What Journalists Can Teach You About Marketing Theater

Screen Shot 2014-01-21 at 23.40.16Marketing and journalism might seem like they are completely different jobs, but at their core is the same idea: “delivering quality and engaging content,” points out TopRank Marketing Blog writer Caitlin Burgess.

Burgess shares several other lessons marketers can learn from journalists, a few in particular that are perfect for theater and live entertainment marketers to remember. You can read her full list here and see our favorite lessons below:

“#1 – Know Your Audience

Journalists understand that in order to create content that gets read and gets shared, they need to understand who their audience is and what they care about.

For brands, knowing and understanding your audience will allow you to build the foundation of your content marketing strategy.

#2 – Write for the Reader

Every piece of content a journalist turns out is aimed at enticing the reader. Content is organized to help readers easily flow through the article and photos are often used to add a visual element to the story. Long-form pieces are often broken down into sections with headers, which is more pleasing to the eye and helps with scanability.
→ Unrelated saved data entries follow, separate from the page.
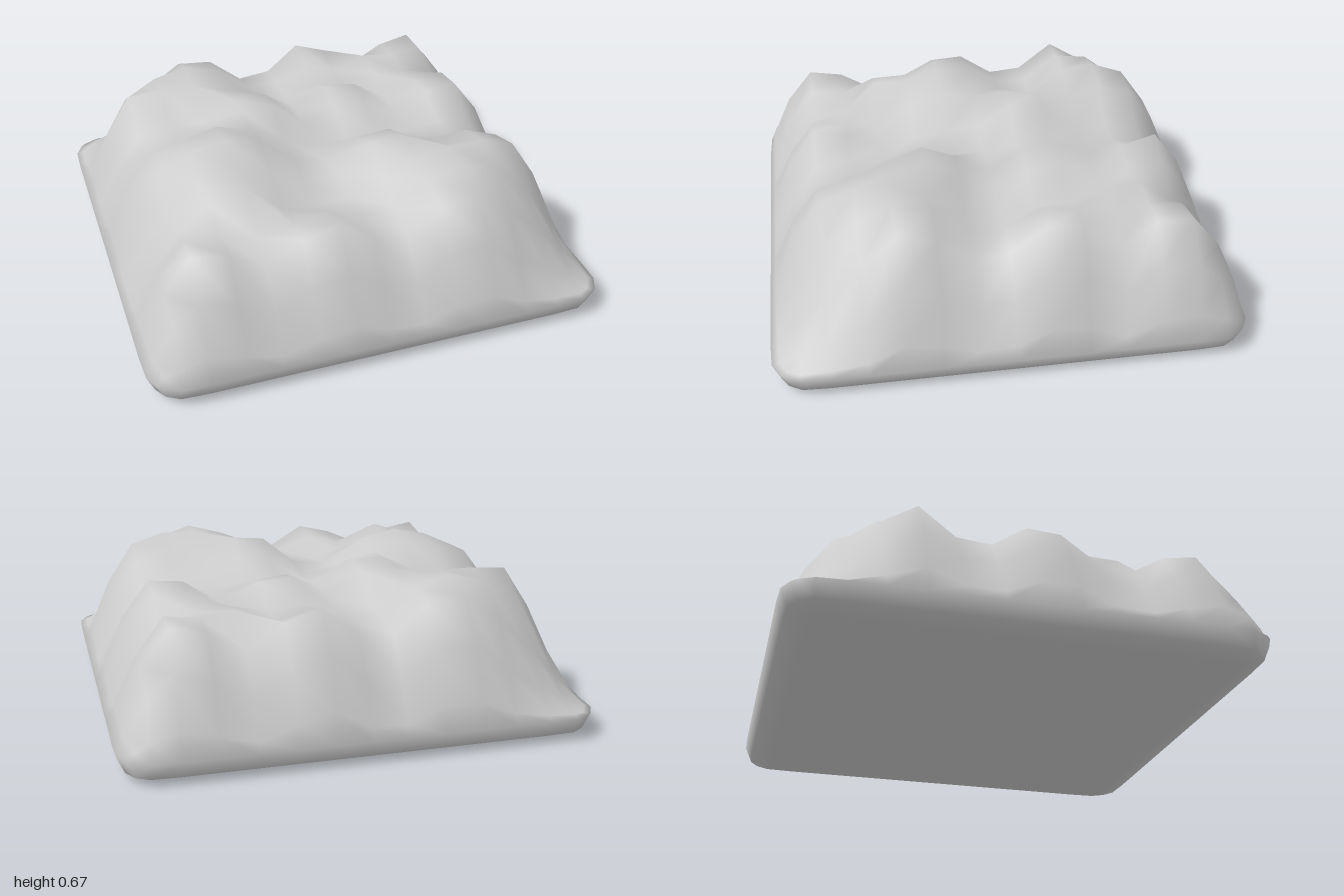
import * as THREE from 'three';
import { mergeVertices } from 'three/addons/utils/BufferGeometryUtils.js';

// Grid lines, closer together at the rounded rim
const LINES = [-1, -0.97, -0.88, -0.76, -0.61, -0.46, -0.3, -0.15, 0,
  0.15, 0.3, 0.46, 0.61, 0.76, 0.88, 0.97, 1];

// Hillocks: x, z, peak height, radius
const HILLS = [
  // broad hill at the middle left
  [-0.46, 0.12, 0.67, 0.28], [-0.5, 0.4, 0.64, 0.16], [-0.22, -0.2, 0.63, 0.22], [-0.74, 0.06, 0.61, 0.2],
  // back left
  [-0.46, -0.58, 0.645, 0.25], [-0.7, -0.48, 0.65, 0.18], [-0.4, -0.74, 0.62, 0.2],
  // back right
  [0.17, -0.76, 0.62, 0.18], [0.76, -0.72, 0.61, 0.2],
  [0.2, -0.27, 0.6, 0.2], [0.74, -0.2, 0.61, 0.2], [0.52, -0.56, 0.57, 0.16],
  // front right
  [0.45, 0.52, 0.645, 0.25], [0.66, 0.42, 0.65, 0.2], [0.25, 0.3, 0.64, 0.22], [0.42, 0.74, 0.61, 0.2],
  // front left
  [-0.76, 0.76, 0.6, 0.2], [-0.17, 0.76, 0.59, 0.19],
];
const VALLEY = 0.46, CORNER = 0.16, RIM_Y = 0.1;

// Piecewise-linear lookup of a short profile
function lookup(profile, t) {
  for (let i = 1; i < profile.length; i++) {
    const [a, ya] = profile[i - 1], [b, yb] = profile[i];
    if (t <= b) return ya + (yb - ya) * (t - a) / (b - a);
  }
  return profile[profile.length - 1][1];
}
const SHOULDER = [[0, 1], [0.61, 1], [0.76, 0.95], [0.88, 0.65], [0.97, 0.24], [1, 0]];
const UNDERSIDE = [[0, 0], [0.87, 0], [0.88, 0.003], [0.97, 0.03], [1, RIM_Y]];

// Height of the rolling ground, with troughs along x = 0 and, on the +x half, z = 0
function groundHeight(x, z) {
  const cx = THREE.MathUtils.clamp(x, -0.78, 0.78);
  const cz = THREE.MathUtils.clamp(z, -0.78, 0.78);
  let h = VALLEY;
  for (const [hx, hz, peak, radius] of HILLS) {
    const d = Math.hypot(cx - hx, cz - hz) / radius;
    h = Math.max(h, VALLEY + (peak - VALLEY) * Math.exp(-(d ** 3)));
  }
  h = Math.min(h, 0.5 + 0.85 * Math.abs(x));
  return x > 0 ? Math.min(h, 0.5 + 0.75 * Math.abs(z)) : h;
}

// The sides fall away faster below a valley than below a hill,
// and the front left and back right corners (x and z of one sign) slope down early
function topY(x, z) {
  const h = groundHeight(x, z);
  const fall = lookup(SHOULDER, Math.abs(x)) * lookup(SHOULDER, Math.abs(z));
  const cut = 0.5 * THREE.MathUtils.smoothstep(Math.abs(x + z), 1.25, 1.8);
  return RIM_Y + (h - RIM_Y) * (1 - cut) * fall ** (1 + 4 * Math.max(0, 0.61 - h));
}

function bottomY(x, z) {
  return lookup(UNDERSIDE, Math.max(Math.abs(x), Math.abs(z)));
}

// Pull the square corners of the plan onto a round arc
function roundCorner(x, z) {
  const inner = 1 - CORNER;
  const ax = Math.abs(x) - inner, az = Math.abs(z) - inner;
  if (ax <= 0 || az <= 0) return [x, z];
  const s = Math.max(ax, az) / Math.hypot(ax, az);
  return [Math.sign(x) * (inner + ax * s), Math.sign(z) * (inner + az * s)];
}

function buildBlock() {
  const n = LINES.length, positions = [], indices = [];
  for (const [heightAt, isTop] of [[topY, true], [bottomY, false]]) {
    const start = positions.length / 3;
    for (const x of LINES) {
      for (const z of LINES) {
        const [px, pz] = roundCorner(x, z);
        positions.push(px, heightAt(x, z), pz);
      }
    }
    for (let i = 0; i < n - 1; i++) {
      for (let j = 0; j < n - 1; j++) {
        const a = start + i * n + j, b = a + 1, c = a + n + 1, d = a + n;
        if (isTop) indices.push(a, b, c, a, c, d);
        else indices.push(a, c, b, a, d, c);
      }
    }
  }
  let geometry = new THREE.BufferGeometry();
  geometry.setAttribute('position', new THREE.Float32BufferAttribute(positions, 3));
  geometry.setIndex(indices);
  geometry = mergeVertices(geometry, 1e-4); // joins top and underside at the rim
  geometry.computeVertexNormals();
  return geometry;
}

export function createModel() {
  const group = new THREE.Group();
  group.name = 'groundTile';
  const block = new THREE.Mesh(buildBlock(), new THREE.MeshStandardMaterial({ color: 0xcccccc }));
  block.name = 'hillyGroundBlock';
  group.add(block);
  return group;
}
In addition, content is written in a way that tells a story—not in a way to please search engines.

For brands, the bottom line here is to create content that’s a good experience for your audience to read. SEO is important, but usability and user experience is more important.

# 3 – Make Accuracy a Priority

One of the first lessons you learn in journalism school is that accuracy is a non-negotiable. I once received a failing grade for the misspelling a source’s name. (I’ll always remember your name Fred Woods.) It was certainly embarrassing, but really it was a careless mistake.

Make sure that you have a solid QA process for every piece of content you create. Little things that get missed can have an impact on your credibility and the effectiveness of your content.”

Read More:

Got a comment or question? Join the conversation on Twitter or Facebook.
(Visited 66 times, 1 visits today)

Comments are closed.


Sign Up for Emails

VIEW PAST ARTICLES